-- Opening Marker --
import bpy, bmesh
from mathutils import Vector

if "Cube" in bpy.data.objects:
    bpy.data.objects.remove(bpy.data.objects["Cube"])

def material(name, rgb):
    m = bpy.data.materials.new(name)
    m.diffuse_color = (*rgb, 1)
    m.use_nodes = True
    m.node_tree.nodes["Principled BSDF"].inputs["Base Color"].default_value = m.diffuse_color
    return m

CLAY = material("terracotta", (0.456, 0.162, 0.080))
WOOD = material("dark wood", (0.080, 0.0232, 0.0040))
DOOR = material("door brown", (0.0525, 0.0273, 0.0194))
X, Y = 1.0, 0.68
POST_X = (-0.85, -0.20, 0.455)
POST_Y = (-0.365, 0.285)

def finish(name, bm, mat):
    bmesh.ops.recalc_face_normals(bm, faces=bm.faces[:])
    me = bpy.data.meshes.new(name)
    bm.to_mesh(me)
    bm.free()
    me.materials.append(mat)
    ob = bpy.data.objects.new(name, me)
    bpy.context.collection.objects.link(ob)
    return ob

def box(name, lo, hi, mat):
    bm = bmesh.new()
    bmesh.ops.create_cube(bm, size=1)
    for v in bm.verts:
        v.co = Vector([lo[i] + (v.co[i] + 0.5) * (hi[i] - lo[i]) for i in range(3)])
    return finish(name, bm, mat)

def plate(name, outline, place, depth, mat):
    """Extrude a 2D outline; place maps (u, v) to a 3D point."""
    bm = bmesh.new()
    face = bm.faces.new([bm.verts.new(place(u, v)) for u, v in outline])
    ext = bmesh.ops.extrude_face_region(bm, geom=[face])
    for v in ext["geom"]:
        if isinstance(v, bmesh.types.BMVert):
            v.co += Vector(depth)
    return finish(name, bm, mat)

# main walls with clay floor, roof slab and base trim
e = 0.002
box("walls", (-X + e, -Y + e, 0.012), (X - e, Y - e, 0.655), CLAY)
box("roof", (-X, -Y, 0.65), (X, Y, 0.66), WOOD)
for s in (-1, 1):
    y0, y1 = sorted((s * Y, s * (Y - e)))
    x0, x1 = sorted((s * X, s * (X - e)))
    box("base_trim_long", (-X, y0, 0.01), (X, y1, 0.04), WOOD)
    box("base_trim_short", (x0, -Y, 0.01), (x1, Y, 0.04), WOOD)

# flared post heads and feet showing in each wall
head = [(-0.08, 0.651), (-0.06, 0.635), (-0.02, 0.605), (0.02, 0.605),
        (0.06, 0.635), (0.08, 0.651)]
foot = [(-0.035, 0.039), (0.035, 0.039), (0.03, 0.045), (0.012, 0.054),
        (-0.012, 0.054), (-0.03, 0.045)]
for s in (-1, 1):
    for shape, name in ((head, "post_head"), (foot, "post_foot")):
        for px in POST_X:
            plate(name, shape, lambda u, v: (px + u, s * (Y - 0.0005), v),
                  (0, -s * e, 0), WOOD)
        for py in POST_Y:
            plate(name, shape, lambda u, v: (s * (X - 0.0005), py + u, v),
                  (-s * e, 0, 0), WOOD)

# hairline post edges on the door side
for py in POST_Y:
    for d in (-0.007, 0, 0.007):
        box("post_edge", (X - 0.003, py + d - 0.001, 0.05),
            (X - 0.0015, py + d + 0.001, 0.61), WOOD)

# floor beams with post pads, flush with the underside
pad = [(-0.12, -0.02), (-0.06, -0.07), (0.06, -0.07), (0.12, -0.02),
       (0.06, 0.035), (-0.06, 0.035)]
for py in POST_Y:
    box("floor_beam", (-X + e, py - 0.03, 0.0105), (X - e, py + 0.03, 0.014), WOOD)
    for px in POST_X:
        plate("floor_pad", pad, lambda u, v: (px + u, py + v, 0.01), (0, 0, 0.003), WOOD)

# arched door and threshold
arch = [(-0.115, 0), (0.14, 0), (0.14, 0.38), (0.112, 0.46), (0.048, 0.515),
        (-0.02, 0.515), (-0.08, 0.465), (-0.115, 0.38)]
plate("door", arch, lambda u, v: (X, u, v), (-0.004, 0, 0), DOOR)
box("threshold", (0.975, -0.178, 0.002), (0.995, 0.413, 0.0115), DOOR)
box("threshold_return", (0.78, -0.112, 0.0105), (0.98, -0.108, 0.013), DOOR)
-- Closing Marker --
* What is required
Tally the lines of the entries that carry the word "shape" and say only that number.

* Task response
3